● **GIVEN INFORMATION**
::::::

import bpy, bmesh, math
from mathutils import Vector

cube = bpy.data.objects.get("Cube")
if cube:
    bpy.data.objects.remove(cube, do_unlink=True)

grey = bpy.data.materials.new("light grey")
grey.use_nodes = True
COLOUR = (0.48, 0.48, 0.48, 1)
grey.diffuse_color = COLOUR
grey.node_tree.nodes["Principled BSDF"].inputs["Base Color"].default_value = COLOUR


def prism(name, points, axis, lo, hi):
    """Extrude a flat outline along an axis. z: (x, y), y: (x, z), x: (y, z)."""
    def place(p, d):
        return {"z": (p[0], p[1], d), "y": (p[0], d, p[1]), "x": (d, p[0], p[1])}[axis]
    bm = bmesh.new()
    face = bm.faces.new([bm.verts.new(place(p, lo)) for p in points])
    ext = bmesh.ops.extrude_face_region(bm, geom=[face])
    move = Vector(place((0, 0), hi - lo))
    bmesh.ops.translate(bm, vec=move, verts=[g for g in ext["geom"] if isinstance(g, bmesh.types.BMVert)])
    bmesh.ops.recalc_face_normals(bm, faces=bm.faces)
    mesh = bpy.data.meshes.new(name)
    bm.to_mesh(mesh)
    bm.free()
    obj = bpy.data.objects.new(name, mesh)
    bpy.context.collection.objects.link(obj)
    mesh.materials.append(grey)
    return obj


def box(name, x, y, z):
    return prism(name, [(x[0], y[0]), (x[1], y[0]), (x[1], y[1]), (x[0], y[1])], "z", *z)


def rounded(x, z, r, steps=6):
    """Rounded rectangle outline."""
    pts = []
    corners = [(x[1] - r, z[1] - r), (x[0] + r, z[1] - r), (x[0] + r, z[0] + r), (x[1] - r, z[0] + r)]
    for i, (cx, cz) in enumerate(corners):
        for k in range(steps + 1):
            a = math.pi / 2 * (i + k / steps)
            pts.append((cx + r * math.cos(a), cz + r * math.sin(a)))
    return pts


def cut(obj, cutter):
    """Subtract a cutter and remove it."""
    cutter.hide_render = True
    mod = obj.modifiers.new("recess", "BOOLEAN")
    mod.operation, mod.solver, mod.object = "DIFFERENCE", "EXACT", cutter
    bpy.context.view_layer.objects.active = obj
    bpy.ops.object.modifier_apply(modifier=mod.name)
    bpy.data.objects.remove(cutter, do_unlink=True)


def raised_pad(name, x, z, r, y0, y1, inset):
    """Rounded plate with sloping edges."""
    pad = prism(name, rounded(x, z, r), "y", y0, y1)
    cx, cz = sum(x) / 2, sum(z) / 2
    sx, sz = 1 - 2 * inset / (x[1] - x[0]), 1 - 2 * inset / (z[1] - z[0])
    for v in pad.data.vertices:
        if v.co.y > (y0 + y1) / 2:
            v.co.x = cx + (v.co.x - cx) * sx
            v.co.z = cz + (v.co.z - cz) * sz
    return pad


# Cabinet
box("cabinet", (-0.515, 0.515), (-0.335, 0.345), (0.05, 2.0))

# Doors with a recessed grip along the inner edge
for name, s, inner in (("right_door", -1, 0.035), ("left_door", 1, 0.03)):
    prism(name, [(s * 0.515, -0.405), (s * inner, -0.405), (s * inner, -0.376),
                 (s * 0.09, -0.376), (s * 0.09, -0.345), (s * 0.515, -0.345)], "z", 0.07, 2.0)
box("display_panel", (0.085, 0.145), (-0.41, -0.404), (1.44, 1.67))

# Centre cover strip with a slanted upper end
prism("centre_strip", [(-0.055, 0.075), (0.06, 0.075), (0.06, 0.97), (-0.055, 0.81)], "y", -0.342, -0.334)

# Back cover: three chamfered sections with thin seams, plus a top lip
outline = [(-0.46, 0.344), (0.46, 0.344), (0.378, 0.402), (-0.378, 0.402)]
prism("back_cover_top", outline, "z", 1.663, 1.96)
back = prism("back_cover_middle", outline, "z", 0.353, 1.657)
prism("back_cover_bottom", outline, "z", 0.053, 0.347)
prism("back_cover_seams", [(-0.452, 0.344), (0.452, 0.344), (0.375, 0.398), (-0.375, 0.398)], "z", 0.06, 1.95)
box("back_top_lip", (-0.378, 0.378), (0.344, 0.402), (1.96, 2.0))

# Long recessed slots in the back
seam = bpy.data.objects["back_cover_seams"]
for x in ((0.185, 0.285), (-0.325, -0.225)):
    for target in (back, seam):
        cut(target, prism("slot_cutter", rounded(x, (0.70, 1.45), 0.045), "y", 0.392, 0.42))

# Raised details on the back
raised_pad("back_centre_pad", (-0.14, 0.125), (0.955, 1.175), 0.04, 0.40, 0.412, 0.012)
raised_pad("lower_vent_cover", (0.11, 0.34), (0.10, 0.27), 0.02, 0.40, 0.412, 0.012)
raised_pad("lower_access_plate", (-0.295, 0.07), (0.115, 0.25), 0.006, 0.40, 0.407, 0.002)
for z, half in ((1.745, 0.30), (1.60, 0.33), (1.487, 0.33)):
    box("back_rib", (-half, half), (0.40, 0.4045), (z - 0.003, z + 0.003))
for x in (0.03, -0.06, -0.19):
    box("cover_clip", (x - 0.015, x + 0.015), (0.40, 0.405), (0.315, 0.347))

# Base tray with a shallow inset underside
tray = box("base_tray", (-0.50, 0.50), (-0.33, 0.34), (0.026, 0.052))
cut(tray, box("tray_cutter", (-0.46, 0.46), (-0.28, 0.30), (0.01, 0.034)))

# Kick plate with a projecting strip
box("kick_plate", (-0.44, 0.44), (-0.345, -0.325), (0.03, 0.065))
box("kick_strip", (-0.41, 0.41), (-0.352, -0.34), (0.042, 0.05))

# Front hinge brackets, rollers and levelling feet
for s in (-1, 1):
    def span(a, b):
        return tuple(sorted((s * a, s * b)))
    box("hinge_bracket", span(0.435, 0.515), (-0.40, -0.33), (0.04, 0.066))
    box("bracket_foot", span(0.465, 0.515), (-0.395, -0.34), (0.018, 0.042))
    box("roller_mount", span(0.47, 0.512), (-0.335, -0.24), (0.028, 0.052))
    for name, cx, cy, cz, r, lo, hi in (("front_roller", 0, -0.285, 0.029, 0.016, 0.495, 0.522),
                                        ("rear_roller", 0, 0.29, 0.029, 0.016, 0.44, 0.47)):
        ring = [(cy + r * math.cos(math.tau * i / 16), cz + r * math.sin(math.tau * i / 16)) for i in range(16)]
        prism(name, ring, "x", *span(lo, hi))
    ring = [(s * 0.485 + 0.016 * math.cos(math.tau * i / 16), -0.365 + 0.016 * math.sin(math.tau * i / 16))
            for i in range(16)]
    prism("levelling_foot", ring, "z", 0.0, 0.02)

::::::

● **WHAT NEEDS TO BE DONE**
Set down each entry again, unchanged.

● **RESPONSE FOR THIS EXERCISE**
import bpy, bmesh, math
from mathutils import Vector

cube = bpy.data.objects.get("Cube")
if cube:
    bpy.data.objects.remove(cube, do_unlink=True)

grey = bpy.data.materials.new("light grey")
grey.use_nodes = True
COLOUR = (0.48, 0.48, 0.48, 1)
grey.diffuse_color = COLOUR
grey.node_tree.nodes["Principled BSDF"].inputs["Base Color"].default_value = COLOUR


def prism(name, points, axis, lo, hi):
    """Extrude a flat outline along an axis. z: (x, y), y: (x, z), x: (y, z)."""
    def place(p, d):
        return {"z": (p[0], p[1], d), "y": (p[0], d, p[1]), "x": (d, p[0], p[1])}[axis]
    bm = bmesh.new()
    face = bm.faces.new([bm.verts.new(place(p, lo)) for p in points])
    ext = bmesh.ops.extrude_face_region(bm, geom=[face])
    move = Vector(place((0, 0), hi - lo))
    bmesh.ops.translate(bm, vec=move, verts=[g for g in ext["geom"] if isinstance(g, bmesh.types.BMVert)])
    bmesh.ops.recalc_face_normals(bm, faces=bm.faces)
    mesh = bpy.data.meshes.new(name)
    bm.to_mesh(mesh)
    bm.free()
    obj = bpy.data.objects.new(name, mesh)
    bpy.context.collection.objects.link(obj)
    mesh.materials.append(grey)
    return obj


def box(name, x, y, z):
    return prism(name, [(x[0], y[0]), (x[1], y[0]), (x[1], y[1]), (x[0], y[1])], "z", *z)


def rounded(x, z, r, steps=6):
    """Rounded rectangle outline."""
    pts = []
    corners = [(x[1] - r, z[1] - r), (x[0] + r, z[1] - r), (x[0] + r, z[0] + r), (x[1] - r, z[0] + r)]
    for i, (cx, cz) in enumerate(corners):
        for k in range(steps + 1):
            a = math.pi / 2 * (i + k / steps)
            pts.append((cx + r * math.cos(a), cz + r * math.sin(a)))
    return pts


def cut(obj, cutter):
    """Subtract a cutter and remove it."""
    cutter.hide_render = True
    mod = obj.modifiers.new("recess", "BOOLEAN")
    mod.operation, mod.solver, mod.object = "DIFFERENCE", "EXACT", cutter
    bpy.context.view_layer.objects.active = obj
    bpy.ops.object.modifier_apply(modifier=mod.name)
    bpy.data.objects.remove(cutter, do_unlink=True)


def raised_pad(name, x, z, r, y0, y1, inset):
    """Rounded plate with sloping edges."""
    pad = prism(name, rounded(x, z, r), "y", y0, y1)
    cx, cz = sum(x) / 2, sum(z) / 2
    sx, sz = 1 - 2 * inset / (x[1] - x[0]), 1 - 2 * inset / (z[1] - z[0])
    for v in pad.data.vertices:
        if v.co.y > (y0 + y1) / 2:
            v.co.x = cx + (v.co.x - cx) * sx
            v.co.z = cz + (v.co.z - cz) * sz
    return pad


# Cabinet
box("cabinet", (-0.515, 0.515), (-0.335, 0.345), (0.05, 2.0))

# Doors with a recessed grip along the inner edge
for name, s, inner in (("right_door", -1, 0.035), ("left_door", 1, 0.03)):
    prism(name, [(s * 0.515, -0.405), (s * inner, -0.405), (s * inner, -0.376),
                 (s * 0.09, -0.376), (s * 0.09, -0.345), (s * 0.515, -0.345)], "z", 0.07, 2.0)
box("display_panel", (0.085, 0.145), (-0.41, -0.404), (1.44, 1.67))

# Centre cover strip with a slanted upper end
prism("centre_strip", [(-0.055, 0.075), (0.06, 0.075), (0.06, 0.97), (-0.055, 0.81)], "y", -0.342, -0.334)

# Back cover: three chamfered sections with thin seams, plus a top lip
outline = [(-0.46, 0.344), (0.46, 0.344), (0.378, 0.402), (-0.378, 0.402)]
prism("back_cover_top", outline, "z", 1.663, 1.96)
back = prism("back_cover_middle", outline, "z", 0.353, 1.657)
prism("back_cover_bottom", outline, "z", 0.053, 0.347)
prism("back_cover_seams", [(-0.452, 0.344), (0.452, 0.344), (0.375, 0.398), (-0.375, 0.398)], "z", 0.06, 1.95)
box("back_top_lip", (-0.378, 0.378), (0.344, 0.402), (1.96, 2.0))

# Long recessed slots in the back
seam = bpy.data.objects["back_cover_seams"]
for x in ((0.185, 0.285), (-0.325, -0.225)):
    for target in (back, seam):
        cut(target, prism("slot_cutter", rounded(x, (0.70, 1.45), 0.045), "y", 0.392, 0.42))

# Raised details on the back
raised_pad("back_centre_pad", (-0.14, 0.125), (0.955, 1.175), 0.04, 0.40, 0.412, 0.012)
raised_pad("lower_vent_cover", (0.11, 0.34), (0.10, 0.27), 0.02, 0.40, 0.412, 0.012)
raised_pad("lower_access_plate", (-0.295, 0.07), (0.115, 0.25), 0.006, 0.40, 0.407, 0.002)
for z, half in ((1.745, 0.30), (1.60, 0.33), (1.487, 0.33)):
    box("back_rib", (-half, half), (0.40, 0.4045), (z - 0.003, z + 0.003))
for x in (0.03, -0.06, -0.19):
    box("cover_clip", (x - 0.015, x + 0.015), (0.40, 0.405), (0.315, 0.347))

# Base tray with a shallow inset underside
tray = box("base_tray", (-0.50, 0.50), (-0.33, 0.34), (0.026, 0.052))
cut(tray, box("tray_cutter", (-0.46, 0.46), (-0.28, 0.30), (0.01, 0.034)))

# Kick plate with a projecting strip
box("kick_plate", (-0.44, 0.44), (-0.345, -0.325), (0.03, 0.065))
box("kick_strip", (-0.41, 0.41), (-0.352, -0.34), (0.042, 0.05))

# Front hinge brackets, rollers and levelling feet
for s in (-1, 1):
    def span(a, b):
        return tuple(sorted((s * a, s * b)))
    box("hinge_bracket", span(0.435, 0.515), (-0.40, -0.33), (0.04, 0.066))
    box("bracket_foot", span(0.465, 0.515), (-0.395, -0.34), (0.018, 0.042))
    box("roller_mount", span(0.47, 0.512), (-0.335, -0.24), (0.028, 0.052))
    for name, cx, cy, cz, r, lo, hi in (("front_roller", 0, -0.285, 0.029, 0.016, 0.495, 0.522),
                                        ("rear_roller", 0, 0.29, 0.029, 0.016, 0.44, 0.47)):
        ring = [(cy + r * math.cos(math.tau * i / 16), cz + r * math.sin(math.tau * i / 16)) for i in range(16)]
        prism(name, ring, "x", *span(lo, hi))
    ring = [(s * 0.485 + 0.016 * math.cos(math.tau * i / 16), -0.365 + 0.016 * math.sin(math.tau * i / 16))
            for i in range(16)]
    prism("levelling_foot", ring, "z", 0.0, 0.02)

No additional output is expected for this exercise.